A particular case in point is my critique group who get a huge thumbs up for the support and encouragement they provide me and each other. (A note to all scribblers - if you are a writer or wannabe writer, get yourself into a critique group, make sure it’s the right critique group - and watch yourself and your work grow). My critique group, made up of outstanding writers, has an online existence, but we nonetheless get together to discuss work in progress, successes and even personal stories. We encourage, we nurture, we comment, we criticize (constructively, I hasten to add) in an environment of mutual respect and trust – and we all have one end goal, to write the best possible children’s fiction that we can.
I’m feeling particularly warm and fuzzy about my critique group at the moment. For the last few months they’ve trudged with me through the rewrite and edits of my current manuscript. They’ve told me what’s not working and what is. They’ve kept me going with constructive feedback given in the most positive and encouraging manner. With their help I’ve honed and polished - and then polished and honed some more. While I’m not naïve enough to think that the manuscript is perfect (is it ever that?), I know that with their input and support I’ve come away with something pretty decent. I know too, that because of them my writing has grown, as has my own ability to critique.
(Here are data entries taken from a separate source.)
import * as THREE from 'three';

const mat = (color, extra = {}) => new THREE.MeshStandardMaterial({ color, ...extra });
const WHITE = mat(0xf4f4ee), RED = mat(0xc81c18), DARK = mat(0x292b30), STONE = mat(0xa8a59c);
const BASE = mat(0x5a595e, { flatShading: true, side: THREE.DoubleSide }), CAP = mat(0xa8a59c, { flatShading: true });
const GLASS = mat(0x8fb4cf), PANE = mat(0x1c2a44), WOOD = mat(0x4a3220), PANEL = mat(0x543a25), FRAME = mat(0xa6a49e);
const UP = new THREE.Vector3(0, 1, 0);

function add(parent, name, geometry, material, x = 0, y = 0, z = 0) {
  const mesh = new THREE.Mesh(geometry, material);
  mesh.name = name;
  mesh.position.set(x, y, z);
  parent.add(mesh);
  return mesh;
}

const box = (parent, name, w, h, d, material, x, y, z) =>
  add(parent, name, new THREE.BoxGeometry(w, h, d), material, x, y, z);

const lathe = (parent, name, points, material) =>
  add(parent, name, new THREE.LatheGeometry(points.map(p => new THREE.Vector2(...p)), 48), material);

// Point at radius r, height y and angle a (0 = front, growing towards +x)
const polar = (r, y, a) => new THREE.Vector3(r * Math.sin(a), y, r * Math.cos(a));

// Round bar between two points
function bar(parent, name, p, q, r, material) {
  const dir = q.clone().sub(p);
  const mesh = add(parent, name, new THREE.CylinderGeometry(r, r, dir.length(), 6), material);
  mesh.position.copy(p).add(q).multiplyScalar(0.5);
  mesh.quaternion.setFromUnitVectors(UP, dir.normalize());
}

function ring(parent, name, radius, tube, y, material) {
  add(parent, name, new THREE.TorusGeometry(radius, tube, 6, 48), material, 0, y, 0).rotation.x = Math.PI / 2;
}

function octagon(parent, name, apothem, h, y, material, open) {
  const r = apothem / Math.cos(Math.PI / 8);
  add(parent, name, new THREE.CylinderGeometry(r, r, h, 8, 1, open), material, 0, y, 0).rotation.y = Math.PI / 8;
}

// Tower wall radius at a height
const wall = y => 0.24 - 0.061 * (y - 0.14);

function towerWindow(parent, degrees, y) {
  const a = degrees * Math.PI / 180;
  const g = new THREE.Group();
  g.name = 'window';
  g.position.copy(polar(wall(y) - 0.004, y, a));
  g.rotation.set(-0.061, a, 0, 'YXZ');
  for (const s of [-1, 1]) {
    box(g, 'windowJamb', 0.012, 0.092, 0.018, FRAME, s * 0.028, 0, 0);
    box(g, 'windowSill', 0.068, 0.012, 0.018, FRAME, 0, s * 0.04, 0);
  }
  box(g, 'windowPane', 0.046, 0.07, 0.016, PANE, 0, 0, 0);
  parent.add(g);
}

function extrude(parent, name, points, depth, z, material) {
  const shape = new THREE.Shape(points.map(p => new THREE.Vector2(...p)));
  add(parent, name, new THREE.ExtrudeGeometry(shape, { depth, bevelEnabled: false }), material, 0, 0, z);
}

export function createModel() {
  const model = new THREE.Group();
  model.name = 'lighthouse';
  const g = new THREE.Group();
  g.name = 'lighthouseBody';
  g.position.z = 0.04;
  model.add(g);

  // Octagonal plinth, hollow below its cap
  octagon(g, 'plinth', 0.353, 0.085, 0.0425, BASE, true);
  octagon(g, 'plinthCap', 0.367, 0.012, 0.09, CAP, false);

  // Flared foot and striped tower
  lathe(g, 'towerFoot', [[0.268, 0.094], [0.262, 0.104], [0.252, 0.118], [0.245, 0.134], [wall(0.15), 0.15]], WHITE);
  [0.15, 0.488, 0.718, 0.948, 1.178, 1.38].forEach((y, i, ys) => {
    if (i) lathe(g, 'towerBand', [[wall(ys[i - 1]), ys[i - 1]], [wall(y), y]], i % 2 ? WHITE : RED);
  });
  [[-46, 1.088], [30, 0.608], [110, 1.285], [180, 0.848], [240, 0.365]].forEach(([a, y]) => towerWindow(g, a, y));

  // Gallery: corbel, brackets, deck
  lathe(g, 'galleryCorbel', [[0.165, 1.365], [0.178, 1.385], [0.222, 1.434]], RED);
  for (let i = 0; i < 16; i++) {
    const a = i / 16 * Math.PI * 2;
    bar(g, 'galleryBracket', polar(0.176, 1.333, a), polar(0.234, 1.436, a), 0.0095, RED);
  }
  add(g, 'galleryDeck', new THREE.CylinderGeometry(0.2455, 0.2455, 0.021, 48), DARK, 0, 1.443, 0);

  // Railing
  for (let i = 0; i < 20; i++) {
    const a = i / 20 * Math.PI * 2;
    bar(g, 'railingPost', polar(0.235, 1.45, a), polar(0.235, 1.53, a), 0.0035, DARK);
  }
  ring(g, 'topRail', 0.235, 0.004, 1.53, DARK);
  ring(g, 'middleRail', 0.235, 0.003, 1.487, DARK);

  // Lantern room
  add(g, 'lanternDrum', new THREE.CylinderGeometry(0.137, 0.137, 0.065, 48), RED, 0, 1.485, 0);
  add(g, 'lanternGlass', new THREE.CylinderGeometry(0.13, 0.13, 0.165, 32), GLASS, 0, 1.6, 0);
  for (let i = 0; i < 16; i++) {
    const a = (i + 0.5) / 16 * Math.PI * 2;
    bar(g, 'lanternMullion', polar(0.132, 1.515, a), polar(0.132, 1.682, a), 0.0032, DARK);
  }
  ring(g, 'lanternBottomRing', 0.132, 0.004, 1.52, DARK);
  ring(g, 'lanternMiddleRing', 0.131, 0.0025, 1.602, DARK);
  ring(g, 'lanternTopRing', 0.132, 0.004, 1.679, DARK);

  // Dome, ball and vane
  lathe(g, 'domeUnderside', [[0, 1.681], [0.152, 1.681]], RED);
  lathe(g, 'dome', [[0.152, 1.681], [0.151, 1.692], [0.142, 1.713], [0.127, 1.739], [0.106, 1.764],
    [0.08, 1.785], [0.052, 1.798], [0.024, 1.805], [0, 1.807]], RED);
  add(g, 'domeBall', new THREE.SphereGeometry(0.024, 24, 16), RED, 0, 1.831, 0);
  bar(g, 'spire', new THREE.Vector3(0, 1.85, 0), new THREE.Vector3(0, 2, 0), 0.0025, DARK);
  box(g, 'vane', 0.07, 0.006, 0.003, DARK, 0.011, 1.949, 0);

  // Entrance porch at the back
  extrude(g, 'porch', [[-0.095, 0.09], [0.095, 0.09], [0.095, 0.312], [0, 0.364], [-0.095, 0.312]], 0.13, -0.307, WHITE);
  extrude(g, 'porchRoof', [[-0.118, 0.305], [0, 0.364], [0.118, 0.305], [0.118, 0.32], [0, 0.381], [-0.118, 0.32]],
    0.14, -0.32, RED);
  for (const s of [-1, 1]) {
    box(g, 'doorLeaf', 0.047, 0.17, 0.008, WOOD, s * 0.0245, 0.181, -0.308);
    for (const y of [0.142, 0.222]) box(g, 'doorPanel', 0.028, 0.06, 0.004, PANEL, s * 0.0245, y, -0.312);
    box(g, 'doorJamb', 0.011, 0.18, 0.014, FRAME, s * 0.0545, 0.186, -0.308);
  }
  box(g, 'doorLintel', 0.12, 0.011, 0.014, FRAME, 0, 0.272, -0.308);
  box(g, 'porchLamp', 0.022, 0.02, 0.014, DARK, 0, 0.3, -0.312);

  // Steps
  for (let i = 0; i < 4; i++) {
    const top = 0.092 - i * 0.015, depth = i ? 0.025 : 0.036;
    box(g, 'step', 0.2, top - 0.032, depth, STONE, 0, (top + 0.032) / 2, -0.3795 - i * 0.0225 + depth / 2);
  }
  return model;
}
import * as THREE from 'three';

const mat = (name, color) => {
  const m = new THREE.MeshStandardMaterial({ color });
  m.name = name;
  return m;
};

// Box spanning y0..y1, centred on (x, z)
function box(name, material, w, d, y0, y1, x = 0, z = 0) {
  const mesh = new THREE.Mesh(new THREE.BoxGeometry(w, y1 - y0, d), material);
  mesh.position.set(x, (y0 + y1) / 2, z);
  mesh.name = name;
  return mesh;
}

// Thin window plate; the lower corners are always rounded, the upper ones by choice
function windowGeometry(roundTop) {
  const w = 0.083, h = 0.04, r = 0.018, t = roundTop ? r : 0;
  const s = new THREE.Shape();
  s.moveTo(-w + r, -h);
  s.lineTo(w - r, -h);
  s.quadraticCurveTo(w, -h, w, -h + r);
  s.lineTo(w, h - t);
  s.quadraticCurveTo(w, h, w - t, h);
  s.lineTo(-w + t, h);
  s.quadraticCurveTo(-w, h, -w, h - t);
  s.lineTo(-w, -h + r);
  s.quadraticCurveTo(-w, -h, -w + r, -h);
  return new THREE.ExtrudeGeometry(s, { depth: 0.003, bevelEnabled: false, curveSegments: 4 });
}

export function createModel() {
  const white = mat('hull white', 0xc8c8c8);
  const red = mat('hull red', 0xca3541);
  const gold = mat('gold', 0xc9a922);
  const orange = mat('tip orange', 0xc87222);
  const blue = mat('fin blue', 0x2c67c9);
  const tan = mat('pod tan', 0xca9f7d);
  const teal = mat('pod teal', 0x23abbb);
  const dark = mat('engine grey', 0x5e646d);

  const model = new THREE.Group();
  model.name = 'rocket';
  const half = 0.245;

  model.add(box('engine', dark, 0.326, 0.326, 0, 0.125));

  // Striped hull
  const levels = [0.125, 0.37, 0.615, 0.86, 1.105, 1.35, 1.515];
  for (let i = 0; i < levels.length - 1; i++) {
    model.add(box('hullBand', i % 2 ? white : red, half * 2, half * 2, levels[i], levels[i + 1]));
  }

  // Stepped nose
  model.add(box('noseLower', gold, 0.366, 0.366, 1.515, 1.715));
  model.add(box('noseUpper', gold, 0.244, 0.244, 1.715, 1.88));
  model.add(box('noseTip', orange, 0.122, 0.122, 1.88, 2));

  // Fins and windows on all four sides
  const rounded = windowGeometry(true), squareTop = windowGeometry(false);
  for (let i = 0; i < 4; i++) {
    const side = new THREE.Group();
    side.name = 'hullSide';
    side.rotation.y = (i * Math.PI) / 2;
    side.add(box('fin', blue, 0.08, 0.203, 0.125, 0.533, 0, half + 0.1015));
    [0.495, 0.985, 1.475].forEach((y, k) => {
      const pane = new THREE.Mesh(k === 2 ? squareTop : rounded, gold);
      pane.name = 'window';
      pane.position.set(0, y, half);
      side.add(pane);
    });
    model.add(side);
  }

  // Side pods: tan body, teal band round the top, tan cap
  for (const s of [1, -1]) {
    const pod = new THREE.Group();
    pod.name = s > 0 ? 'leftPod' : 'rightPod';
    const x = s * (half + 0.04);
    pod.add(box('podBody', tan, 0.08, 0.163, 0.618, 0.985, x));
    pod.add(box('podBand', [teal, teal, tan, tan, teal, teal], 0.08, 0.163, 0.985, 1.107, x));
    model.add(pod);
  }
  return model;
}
So, this isn’t really a blog post in the ordinary sense, this is really a thank you letter to my wonderful critique partners – for their insight, their good humour, their support, their caring and their sense of fun. Girls, may the journey long continue. Onward and upward - and economic circumstances and rhubarb-blah-fishpaste notwithstanding – here’s to publishing contracts, and maybe even awards!
My heartfelt thanks to Candy Gourlay, Ellen Renner, Kathy Evans, Jackie Marchant, Jeannie Waudby, Jeannette Towey and Carmel Waldron – and, until recently, Tracy Ann Baines and Beverley Johnson.
Tuesday, February 15, 2011
There should be a blog post, I know there should. There hasn't been one for a while. Mea very, very culpa. I apologise. If you like, I could even manage a little grovel. But here's the thing, aside from being busy (manuscript editing, medical aid battles, house plans), I have nothing to say right now. And I'm of the mind that if there's nothing to be said, then, well, best say nothing.
That said, I will point you to another blog where I tell about one of my less pleasant paranormal experiences. What? You didn't know I had them? Well, now you do. Let it not be said that my life is dull...
Kathryn Brown from the Crystal Jigsaw blog, has recently created a new blog called Marvellous Mable, in which she posts tales of the paranormal as sent to her by friends and blog buddies. If you want to have a quick shiver, take a look at Menace at Midnight, a paranormal event which I experienced shortly after I had left home and moved into my own flat.